“Keeping it broad enough to be palatable, and trying to be descriptive rather than prescriptive, I would argue art is any creative output, unbound from the limits of factuality, that seeks to interpret the world through the framework of a particular medium – anything from cave painting and interpretative dance to video games and, of course, books.”

One of the books considered in detail is Ernest Cline’s Ready Player One (2011). And the Star Wars franchise is discussed too (as evidence of the ways in which art and nostalgia intersect and our interaction “ceases to be nostalgia and just becomes an intrinsic part of the world”).

He also considers nostalgia’s role in popular politics, where the aim is “usually trying very hard to overwhelm rationality, which makes a knee-jerk emotion like nostalgia incredibly useful”. And the interaction with the market-place: “Selling nostalgia is rarely more lucrative than when you won the trademark on the object people already use to define some part of what they once were.”

Much of the prose is rooted in the anecdotal and philosophical, but there are some data-heavy bits which reveal a different level of detail in the research, while still aiming to maximize the lifespan of a publication which includes pop culture references. Berry does a fine job of selecting recognizable and successful illustrative elements, like this consideration of American viewers’ dedication to the mockumentary comedy series The Office.

Despite this, one credible estimate suggests that this version of The Office, all by itself, accounted for more than 7 percent of all viewing among Netflix’s American subscriber base in 2018. It works out to something like fifty-two billion minutes of the show in that one year alone: enough for every one of Netflix’s sixty million or so American subscribers to have watched about two full seasons of The Office in 2018. Obviously that is not what is happening: even allowing for some first-timers or just first-time repeaters, there is some not-inconsequential segment of Netflix’s audience that has made watching The Office something between an annual tradition and a daily routine.

Not only with his definition of ‘art’, but in general, David Berry keeps his prose “broad enough to be palatable” and “descriptive rather than prescriptive”. It’s accessible enough to read it on the porch in the summer, but thought-provoking enough to set it down after a couple of chapters to allow the ideas to simmer in your mind.
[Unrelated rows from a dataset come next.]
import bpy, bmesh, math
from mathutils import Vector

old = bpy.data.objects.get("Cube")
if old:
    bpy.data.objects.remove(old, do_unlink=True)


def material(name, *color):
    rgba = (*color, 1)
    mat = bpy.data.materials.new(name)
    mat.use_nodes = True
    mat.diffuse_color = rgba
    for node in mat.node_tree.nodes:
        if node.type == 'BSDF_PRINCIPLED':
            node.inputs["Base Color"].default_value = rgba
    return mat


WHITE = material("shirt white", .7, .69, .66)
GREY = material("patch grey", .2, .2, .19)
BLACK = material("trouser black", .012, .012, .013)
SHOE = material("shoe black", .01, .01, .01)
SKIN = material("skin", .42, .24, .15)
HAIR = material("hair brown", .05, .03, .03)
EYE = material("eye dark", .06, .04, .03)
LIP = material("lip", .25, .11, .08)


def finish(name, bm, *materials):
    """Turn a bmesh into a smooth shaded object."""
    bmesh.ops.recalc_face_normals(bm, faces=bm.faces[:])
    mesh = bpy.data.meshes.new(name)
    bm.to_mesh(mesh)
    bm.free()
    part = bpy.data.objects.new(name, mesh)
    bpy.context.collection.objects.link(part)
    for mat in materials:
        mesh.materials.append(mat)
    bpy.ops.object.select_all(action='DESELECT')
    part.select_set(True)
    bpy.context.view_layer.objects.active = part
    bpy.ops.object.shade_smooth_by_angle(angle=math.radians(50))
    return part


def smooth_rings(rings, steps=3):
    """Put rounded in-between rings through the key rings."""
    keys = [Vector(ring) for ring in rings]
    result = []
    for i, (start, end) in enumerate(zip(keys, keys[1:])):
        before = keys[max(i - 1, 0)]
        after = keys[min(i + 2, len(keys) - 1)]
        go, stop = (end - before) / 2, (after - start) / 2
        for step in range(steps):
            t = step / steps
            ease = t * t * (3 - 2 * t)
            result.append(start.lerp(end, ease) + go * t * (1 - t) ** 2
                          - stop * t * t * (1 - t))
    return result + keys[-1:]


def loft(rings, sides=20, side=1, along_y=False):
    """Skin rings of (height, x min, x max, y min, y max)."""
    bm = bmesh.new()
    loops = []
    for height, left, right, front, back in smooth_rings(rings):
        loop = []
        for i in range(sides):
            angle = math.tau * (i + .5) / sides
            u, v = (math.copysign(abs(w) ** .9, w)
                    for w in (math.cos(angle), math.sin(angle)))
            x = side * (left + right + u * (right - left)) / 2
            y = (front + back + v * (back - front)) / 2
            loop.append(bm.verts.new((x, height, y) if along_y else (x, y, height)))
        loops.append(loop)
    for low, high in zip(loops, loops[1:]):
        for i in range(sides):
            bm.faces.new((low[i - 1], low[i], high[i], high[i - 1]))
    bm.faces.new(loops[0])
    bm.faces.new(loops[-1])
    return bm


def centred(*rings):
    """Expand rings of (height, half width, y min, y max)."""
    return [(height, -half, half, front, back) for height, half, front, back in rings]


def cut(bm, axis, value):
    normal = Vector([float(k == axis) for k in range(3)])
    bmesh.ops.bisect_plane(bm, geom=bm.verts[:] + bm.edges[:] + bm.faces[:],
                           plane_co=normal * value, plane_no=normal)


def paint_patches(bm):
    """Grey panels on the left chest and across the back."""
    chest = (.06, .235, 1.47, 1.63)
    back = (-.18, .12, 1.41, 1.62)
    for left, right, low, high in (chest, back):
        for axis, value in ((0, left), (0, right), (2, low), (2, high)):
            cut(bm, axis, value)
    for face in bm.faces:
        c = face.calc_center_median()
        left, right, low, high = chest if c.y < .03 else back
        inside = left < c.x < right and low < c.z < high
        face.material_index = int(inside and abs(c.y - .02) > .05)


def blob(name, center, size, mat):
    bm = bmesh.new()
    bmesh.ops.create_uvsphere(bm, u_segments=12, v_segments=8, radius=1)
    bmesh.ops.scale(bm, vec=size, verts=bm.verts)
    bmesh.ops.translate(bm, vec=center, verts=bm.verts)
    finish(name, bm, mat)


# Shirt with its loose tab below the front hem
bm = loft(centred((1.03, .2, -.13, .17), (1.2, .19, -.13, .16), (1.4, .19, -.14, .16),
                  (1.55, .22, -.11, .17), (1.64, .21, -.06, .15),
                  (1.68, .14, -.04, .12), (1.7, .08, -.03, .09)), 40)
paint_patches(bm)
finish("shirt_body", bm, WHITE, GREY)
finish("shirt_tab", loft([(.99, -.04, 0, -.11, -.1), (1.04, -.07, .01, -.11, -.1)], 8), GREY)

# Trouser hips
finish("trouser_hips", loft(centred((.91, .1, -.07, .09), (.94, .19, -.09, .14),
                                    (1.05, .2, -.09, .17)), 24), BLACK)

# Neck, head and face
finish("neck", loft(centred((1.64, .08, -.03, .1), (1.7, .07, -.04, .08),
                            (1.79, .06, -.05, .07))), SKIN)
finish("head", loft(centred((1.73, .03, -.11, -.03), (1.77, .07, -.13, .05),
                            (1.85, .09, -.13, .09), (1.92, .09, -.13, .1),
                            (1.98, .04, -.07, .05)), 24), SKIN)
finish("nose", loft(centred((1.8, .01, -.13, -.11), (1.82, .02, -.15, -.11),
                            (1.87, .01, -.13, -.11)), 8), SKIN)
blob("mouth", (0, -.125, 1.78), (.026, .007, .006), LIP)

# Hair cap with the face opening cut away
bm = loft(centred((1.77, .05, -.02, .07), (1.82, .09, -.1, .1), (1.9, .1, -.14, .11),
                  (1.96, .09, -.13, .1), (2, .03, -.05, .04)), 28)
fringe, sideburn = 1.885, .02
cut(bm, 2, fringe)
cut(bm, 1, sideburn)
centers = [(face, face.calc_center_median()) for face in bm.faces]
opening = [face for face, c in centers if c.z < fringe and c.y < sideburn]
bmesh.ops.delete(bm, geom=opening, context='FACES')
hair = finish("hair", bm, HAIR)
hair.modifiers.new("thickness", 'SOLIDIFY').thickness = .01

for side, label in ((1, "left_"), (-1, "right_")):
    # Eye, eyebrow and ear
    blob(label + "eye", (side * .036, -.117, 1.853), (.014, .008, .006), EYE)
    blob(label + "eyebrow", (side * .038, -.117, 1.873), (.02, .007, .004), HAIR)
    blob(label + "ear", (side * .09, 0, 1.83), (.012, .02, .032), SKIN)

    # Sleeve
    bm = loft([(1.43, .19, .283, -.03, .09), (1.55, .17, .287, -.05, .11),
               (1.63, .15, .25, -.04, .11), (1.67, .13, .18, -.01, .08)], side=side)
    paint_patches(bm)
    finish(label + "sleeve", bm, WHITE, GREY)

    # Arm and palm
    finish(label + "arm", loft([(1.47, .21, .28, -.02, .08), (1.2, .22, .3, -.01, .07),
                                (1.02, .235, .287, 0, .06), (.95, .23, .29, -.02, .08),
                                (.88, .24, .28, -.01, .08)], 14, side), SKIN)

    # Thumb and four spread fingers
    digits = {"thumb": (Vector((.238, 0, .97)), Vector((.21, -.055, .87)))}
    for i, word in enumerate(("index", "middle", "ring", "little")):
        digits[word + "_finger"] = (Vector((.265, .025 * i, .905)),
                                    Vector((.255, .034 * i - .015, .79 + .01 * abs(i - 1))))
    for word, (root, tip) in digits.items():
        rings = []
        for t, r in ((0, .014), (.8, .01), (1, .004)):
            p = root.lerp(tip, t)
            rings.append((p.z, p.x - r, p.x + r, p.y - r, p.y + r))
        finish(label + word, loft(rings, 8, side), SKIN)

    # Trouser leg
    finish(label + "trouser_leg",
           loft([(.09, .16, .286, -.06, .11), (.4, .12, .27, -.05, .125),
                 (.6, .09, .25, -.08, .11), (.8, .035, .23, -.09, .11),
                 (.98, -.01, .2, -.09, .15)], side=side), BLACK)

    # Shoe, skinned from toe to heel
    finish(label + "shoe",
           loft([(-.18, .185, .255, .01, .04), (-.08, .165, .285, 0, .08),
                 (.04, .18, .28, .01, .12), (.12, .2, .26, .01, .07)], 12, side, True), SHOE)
More recently, his article “These Were the Days” in the July 11th Globe and Mail, observed and considered the reality of our present-day in the context of his thesis. “As hard as it may seem to believe at the moment, while thousands are still dying of COVID-19 and thousands more treat the prospect of visiting family as a minor miracle, we will one day look back on these times and wish we had them back.”
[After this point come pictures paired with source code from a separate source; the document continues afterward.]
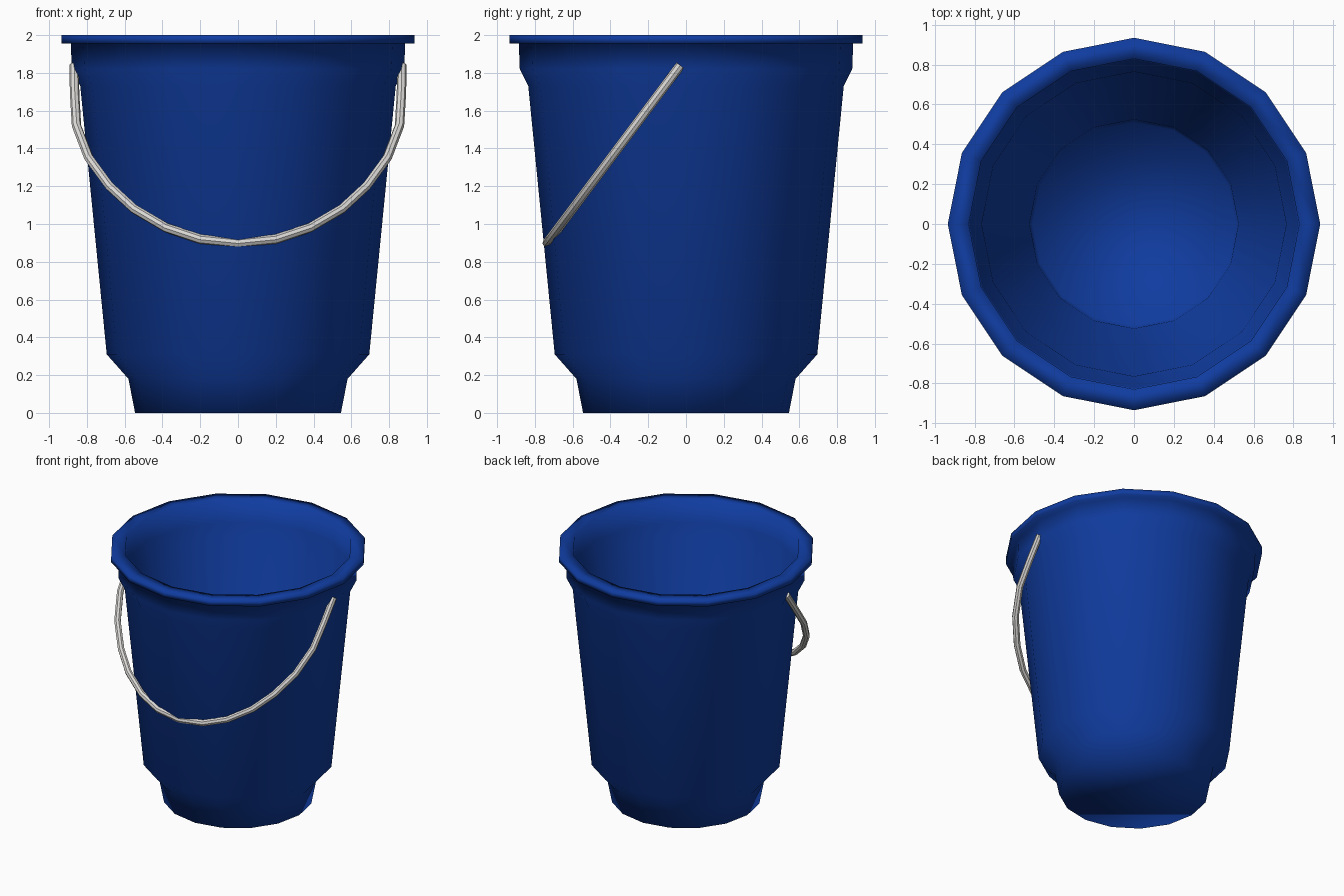
import bpy, bmesh, math

cube = bpy.data.objects.get("Cube")
if cube:
    bpy.data.objects.remove(cube, do_unlink=True)


def make_material(name, rgb):
    mat = bpy.data.materials.new(name)
    mat.use_nodes = True
    mat.diffuse_color = (*rgb, 1)
    mat.node_tree.nodes["Principled BSDF"].inputs["Base Color"].default_value = (*rgb, 1)
    return mat


def lathe(name, profile, sides, mat):
    """Revolve (radius, z) points around z and cap both ends flat."""
    bm = bmesh.new()
    rings = []
    for r, z in profile:
        angles = [math.tau * i / sides for i in range(sides)]
        rings.append([bm.verts.new((r * math.cos(a), r * math.sin(a), z)) for a in angles])
    for low, high in zip(rings, rings[1:]):
        for i in range(sides):
            j = (i + 1) % sides
            bm.faces.new((low[i], low[j], high[j], high[i]))
    bm.faces.new(rings[0][::-1])
    bm.faces.new(rings[-1])
    for f in bm.faces:
        f.smooth = True
    mesh = bpy.data.meshes.new(name)
    bm.to_mesh(mesh)
    bm.free()
    mesh.materials.append(mat)
    obj = bpy.data.objects.new(name, mesh)
    bpy.context.collection.objects.link(obj)
    return obj


blue = make_material("blue plastic", (0.005, 0.045, 0.35))
metal = make_material("light grey metal", (0.70, 0.69, 0.67))

# Bucket: stepped outer wall, flat rim, then the inner wall down to the floor
outer = [(0.545, 0), (0.58, 0.18), (0.695, 0.31), (0.835, 1.73), (0.88, 1.82), (0.885, 1.955)]
rim = [(0.935, 1.955), (0.935, 2.0), (0.83, 2.0)]
inner = [(0.825, 1.82), (0.765, 1.73), (0.635, 0.33), (0.525, 0.2), (0.51, 0.06)]
lathe("bucket_body", outer + rim + inner, 16, blue)

# Handle: half path in (x, z), mirrored, lying on a plane that leans forward
half = [(0.868, 1.84), (0.865, 1.69), (0.855, 1.52), (0.79, 1.35), (0.68, 1.2),
        (0.55, 1.08), (0.38, 0.98), (0.2, 0.92)]
path = half + [(0, 0.9)] + [(-x, z) for x, z in reversed(half)]
curve = bpy.data.curves.new("handle", "CURVE")
curve.dimensions = "3D"
curve.bevel_depth = 0.025
curve.bevel_resolution = 2
curve.use_fill_caps = True
spline = curve.splines.new("POLY")
spline.points.add(len(path) - 1)
for point, (x, z) in zip(spline.points, path):
    point.co = (x, -0.03 - (1.84 - z) * 0.75, z, 1)
handle = bpy.data.objects.new("handle", curve)
bpy.context.collection.objects.link(handle)
curve.materials.append(metal)

bpy.ops.object.select_all(action="DESELECT")
handle.select_set(True)
bpy.context.view_layer.objects.active = handle
bpy.ops.object.convert(target="MESH")
bpy.ops.object.shade_smooth_by_angle(angle=math.radians(30))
So just in case you couldn’t spot the present-day relevance of his topic, there you have it. (Berry’s article is available online, and the Globe’s coverage of COVID-19 is available without a subscription, but that still requires a membership and login.)

How about you? Do you appreciate this kind of cultural commentary? Are you reflected in the statistics about regular and repeated viewing of The Office? If not, what would you have selected instead of this TV show?